In general, the successful Chemistry major must be curious, have good mathematical abilities, and genuinely enjoy science. Often organizational skills, perseverance, judgment, and attitude are as important as intelligence. The amount of time spent with course related activities such as studying and preparing lab reports is usually substantially greater than that required for other majors. This requires considerable dedication when friends are seen participating in other non-academic activities.
Many graduates choose typical career paths associated with this major. However, some graduates choose nontraditional career fields that utilize skills and experiences developed during their years in college.

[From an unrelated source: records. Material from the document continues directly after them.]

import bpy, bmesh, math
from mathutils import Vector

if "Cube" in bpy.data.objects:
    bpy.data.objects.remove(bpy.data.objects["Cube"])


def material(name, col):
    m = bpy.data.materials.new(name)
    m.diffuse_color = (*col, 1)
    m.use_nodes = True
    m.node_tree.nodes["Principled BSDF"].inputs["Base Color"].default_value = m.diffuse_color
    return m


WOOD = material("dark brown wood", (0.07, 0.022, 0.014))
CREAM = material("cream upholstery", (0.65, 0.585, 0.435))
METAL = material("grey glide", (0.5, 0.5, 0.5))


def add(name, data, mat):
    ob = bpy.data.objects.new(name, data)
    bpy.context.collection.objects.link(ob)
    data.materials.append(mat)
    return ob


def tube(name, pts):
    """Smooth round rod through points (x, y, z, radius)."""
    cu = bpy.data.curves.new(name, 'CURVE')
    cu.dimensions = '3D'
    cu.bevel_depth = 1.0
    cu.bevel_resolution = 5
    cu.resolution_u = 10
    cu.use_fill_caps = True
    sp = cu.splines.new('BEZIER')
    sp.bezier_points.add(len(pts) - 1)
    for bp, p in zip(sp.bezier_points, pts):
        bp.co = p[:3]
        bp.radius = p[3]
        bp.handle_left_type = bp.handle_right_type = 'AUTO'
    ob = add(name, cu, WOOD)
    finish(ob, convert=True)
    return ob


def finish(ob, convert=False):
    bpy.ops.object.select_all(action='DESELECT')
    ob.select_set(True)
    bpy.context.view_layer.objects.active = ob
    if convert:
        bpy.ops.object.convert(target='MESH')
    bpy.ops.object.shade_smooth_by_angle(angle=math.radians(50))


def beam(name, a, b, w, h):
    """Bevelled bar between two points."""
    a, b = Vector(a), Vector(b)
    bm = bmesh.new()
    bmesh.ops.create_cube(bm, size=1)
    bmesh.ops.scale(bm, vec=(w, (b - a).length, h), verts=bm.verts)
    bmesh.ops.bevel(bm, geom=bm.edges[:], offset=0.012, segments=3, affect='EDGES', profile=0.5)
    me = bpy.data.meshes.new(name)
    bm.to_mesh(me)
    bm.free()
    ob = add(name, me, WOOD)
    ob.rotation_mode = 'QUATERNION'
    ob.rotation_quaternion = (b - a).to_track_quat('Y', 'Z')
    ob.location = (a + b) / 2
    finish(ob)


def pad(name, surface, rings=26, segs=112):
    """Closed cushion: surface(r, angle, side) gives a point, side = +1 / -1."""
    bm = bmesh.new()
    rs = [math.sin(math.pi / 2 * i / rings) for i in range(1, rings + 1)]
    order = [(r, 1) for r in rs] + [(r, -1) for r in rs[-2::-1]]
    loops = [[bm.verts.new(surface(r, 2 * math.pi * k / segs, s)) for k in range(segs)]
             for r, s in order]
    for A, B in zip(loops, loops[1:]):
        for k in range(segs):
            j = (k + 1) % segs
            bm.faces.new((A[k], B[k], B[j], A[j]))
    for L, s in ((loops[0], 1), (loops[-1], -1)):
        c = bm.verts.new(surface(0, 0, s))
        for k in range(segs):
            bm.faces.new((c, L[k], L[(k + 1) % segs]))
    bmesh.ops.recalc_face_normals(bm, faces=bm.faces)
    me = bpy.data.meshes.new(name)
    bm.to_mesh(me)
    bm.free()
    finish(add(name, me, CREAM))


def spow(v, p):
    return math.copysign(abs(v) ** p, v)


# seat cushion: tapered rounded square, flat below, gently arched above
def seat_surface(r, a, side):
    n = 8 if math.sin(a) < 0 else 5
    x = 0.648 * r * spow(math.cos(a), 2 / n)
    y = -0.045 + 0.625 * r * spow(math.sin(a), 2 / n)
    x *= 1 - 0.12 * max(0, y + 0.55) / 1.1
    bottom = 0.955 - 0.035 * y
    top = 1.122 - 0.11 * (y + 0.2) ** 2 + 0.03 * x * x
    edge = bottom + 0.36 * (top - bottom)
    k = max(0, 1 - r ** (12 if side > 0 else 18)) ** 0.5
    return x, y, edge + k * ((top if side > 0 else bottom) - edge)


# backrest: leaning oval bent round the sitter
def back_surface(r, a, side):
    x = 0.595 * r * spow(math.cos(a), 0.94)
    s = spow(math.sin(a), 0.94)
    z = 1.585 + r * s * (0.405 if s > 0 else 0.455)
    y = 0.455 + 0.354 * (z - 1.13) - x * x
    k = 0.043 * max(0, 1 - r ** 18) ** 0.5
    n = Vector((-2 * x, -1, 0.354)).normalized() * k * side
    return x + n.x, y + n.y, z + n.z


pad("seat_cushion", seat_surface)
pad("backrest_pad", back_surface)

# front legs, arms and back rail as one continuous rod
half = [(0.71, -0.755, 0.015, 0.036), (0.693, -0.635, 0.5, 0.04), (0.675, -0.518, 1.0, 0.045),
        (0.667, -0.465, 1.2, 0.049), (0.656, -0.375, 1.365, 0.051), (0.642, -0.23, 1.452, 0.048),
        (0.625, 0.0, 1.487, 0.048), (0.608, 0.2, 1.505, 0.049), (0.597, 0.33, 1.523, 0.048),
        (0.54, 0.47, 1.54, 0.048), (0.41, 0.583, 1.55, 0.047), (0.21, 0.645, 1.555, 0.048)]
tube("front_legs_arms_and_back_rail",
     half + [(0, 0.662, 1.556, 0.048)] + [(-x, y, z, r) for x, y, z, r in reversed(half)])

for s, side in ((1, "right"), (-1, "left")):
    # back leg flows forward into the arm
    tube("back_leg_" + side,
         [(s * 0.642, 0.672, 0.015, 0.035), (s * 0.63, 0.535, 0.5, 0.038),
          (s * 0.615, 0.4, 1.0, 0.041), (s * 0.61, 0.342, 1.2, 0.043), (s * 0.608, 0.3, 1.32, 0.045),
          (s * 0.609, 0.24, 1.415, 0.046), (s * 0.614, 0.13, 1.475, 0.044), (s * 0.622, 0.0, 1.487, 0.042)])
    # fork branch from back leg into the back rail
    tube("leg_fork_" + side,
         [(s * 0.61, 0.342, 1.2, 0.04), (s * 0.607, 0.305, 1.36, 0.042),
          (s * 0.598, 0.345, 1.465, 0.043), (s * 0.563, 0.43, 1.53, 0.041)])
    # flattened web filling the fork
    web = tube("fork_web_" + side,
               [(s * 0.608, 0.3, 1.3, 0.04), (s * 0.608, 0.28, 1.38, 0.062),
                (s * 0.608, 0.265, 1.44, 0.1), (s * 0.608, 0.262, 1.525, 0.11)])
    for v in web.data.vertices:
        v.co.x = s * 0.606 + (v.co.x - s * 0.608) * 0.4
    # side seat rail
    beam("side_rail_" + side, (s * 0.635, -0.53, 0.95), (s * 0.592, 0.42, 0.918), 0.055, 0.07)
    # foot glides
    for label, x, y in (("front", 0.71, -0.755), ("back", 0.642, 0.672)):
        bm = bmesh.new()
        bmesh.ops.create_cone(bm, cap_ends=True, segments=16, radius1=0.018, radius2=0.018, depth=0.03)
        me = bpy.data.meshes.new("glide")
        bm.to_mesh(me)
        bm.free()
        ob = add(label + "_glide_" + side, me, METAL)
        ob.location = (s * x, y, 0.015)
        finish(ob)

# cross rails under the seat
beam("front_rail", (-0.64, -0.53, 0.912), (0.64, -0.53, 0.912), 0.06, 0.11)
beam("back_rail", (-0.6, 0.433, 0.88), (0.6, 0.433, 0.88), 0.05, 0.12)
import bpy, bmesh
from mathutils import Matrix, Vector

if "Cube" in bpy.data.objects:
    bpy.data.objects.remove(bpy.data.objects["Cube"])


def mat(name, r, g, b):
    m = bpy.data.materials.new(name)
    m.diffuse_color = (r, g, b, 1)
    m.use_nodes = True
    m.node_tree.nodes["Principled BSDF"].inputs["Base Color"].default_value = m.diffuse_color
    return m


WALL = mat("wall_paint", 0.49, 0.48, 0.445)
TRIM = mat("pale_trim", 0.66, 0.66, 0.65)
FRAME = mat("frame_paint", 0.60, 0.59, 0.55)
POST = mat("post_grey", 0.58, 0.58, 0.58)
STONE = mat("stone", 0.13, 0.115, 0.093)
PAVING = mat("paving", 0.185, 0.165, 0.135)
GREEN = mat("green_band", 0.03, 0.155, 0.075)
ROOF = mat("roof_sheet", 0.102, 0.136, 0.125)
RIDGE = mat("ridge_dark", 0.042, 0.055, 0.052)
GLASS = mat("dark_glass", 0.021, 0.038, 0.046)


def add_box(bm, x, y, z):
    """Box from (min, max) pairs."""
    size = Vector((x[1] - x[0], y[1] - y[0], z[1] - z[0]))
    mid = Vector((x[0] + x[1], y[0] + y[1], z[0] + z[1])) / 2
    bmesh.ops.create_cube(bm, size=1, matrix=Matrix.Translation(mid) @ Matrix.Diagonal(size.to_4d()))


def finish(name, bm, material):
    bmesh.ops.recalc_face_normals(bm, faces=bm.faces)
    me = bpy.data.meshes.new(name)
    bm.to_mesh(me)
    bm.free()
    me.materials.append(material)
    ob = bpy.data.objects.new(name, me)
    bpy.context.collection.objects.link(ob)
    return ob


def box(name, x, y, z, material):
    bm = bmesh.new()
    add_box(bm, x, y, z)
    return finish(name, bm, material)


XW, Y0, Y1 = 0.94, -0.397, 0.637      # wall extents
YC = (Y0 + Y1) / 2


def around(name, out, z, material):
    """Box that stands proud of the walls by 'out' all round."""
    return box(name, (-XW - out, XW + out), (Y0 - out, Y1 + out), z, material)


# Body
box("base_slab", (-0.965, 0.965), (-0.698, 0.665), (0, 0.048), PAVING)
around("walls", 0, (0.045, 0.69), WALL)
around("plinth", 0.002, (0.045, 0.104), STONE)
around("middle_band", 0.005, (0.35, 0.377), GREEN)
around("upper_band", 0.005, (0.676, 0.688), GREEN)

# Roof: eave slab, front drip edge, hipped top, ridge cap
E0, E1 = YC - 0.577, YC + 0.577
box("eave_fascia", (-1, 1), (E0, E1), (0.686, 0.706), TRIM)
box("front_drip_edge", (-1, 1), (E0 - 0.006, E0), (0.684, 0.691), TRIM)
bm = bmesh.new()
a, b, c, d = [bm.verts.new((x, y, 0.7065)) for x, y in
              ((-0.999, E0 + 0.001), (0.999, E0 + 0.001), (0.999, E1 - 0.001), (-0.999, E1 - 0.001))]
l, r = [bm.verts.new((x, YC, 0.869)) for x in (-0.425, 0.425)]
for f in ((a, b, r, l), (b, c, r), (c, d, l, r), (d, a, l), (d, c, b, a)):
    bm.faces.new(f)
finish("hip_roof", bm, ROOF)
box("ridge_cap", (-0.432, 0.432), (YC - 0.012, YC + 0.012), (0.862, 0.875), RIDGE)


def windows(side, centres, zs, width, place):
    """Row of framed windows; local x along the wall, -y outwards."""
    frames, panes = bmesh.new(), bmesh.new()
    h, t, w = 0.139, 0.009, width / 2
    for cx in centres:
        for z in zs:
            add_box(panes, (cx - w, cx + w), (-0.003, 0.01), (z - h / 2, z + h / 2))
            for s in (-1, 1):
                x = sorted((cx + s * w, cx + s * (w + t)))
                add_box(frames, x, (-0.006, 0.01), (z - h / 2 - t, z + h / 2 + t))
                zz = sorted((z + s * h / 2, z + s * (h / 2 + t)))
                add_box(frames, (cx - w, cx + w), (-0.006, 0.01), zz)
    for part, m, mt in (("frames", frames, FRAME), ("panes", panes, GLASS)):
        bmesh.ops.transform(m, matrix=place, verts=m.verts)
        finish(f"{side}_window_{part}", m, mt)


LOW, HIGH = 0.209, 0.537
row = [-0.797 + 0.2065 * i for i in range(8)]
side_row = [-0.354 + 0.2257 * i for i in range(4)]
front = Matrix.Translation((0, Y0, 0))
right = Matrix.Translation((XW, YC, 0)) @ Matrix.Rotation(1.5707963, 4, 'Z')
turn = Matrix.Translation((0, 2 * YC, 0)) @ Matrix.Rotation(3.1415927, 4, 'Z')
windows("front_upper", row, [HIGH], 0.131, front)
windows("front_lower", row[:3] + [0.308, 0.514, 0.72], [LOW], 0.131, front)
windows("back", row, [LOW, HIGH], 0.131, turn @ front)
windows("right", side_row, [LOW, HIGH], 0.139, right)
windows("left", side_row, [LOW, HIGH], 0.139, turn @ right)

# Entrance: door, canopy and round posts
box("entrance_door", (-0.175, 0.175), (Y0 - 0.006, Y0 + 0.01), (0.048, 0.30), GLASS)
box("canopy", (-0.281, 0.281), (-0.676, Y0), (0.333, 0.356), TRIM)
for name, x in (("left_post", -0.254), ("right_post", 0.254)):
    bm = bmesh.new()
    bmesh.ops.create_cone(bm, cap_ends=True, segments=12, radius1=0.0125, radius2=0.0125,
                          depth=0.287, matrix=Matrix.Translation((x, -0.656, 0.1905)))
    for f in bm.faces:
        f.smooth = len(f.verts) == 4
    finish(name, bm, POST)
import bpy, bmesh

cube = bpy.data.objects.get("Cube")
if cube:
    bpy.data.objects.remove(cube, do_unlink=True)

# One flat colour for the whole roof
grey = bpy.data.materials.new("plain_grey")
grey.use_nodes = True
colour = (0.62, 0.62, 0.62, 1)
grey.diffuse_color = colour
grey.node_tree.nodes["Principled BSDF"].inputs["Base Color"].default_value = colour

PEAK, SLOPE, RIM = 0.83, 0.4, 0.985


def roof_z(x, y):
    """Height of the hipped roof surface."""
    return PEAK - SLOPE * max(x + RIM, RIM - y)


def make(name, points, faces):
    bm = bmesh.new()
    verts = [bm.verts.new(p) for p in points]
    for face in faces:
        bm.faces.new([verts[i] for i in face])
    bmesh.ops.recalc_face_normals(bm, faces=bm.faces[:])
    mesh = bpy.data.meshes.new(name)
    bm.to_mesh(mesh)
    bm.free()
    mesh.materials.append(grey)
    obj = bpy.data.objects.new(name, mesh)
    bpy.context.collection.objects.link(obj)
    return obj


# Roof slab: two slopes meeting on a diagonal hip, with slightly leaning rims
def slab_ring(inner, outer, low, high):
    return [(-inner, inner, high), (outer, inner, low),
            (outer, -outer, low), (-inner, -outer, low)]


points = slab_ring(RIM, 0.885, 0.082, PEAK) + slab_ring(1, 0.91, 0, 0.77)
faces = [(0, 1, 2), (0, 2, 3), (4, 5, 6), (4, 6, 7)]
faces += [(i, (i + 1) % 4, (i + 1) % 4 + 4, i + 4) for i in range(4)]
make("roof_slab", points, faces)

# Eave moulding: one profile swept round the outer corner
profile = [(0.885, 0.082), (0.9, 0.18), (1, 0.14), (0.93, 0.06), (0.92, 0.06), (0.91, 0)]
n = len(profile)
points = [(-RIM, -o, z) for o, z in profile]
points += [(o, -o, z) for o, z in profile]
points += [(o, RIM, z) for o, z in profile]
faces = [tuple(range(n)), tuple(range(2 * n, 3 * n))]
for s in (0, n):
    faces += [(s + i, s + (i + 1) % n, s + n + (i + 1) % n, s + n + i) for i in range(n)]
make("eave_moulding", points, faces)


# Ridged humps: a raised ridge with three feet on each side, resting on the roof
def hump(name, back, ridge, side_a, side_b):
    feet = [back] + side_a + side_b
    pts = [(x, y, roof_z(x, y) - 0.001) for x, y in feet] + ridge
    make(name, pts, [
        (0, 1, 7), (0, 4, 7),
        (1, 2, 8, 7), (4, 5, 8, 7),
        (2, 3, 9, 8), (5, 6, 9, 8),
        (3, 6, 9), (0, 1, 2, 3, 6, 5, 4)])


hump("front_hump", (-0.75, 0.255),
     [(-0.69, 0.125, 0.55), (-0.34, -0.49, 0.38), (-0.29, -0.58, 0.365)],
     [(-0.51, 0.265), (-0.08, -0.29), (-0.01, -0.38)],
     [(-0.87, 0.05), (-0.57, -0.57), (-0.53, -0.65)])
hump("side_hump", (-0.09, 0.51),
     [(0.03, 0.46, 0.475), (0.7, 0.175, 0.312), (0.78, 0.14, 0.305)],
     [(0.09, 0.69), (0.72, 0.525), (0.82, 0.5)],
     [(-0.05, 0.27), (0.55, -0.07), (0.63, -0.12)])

Keep in mind, that some fields will require graduate study or further training. The listing below offers examples of possible career paths and is not meant to be comprehensive.
Who employs graduates?
Biotechnology Firms, Colleges and Universities, Environmental Protection Agencies, Federal, State and Local Governments, such as Centers for Disease Control, FBI, or NASA, Industrial Production and Inspection Agencies, Manufacturing Firms such as, Cosmetics, Textiles, Paint or Food Processors, Pharmaceutical and Medical Research Companies, Research Laboratories and Waste Management Firms.
There is no formal practicum or internship program in the Department of Chemistry and Biochemistry, however; our students have completed summer internships at Merck, Kodak, USGS, IBM, Fleet, NRL, NIST, Oak Ridge, and Brookhaven. Undergraduate research is also strongly recommended. This is one on one faculty student interaction where the student conducts research on a project of mutual interest under the direction of the faculty member. Students are encouraged to begin research during their junior year and continue their work as seniors. The Department of Chemistry and Biochemistry employs many students as laboratory assistants. These students progress from preparing equipment and supplies to supervising lab classes with a faculty member. Students could also benefit from getting involved in organizations, such as, the American Chemical Society Student Affiliate Chapter, EARTH, and pre-health career clubs.
What are JMU graduates doing with this major?
Chemists and Material Scientists
Agricultural and Food Scientists
Occupational Health and Safety Specialists
VAULT: Log in, Click on Guides and search for over 700 professions and 100 industries.
A broad range of resources on career fields, internships, and job search information is also available in the Career & Academic Planning Resource Center.
Make an appointment with a CAP career counselor to learn more about this major and your career options.
A few titles from our Resource Center related to this field include:
© Career & Academic Planning, James Madison University, 2013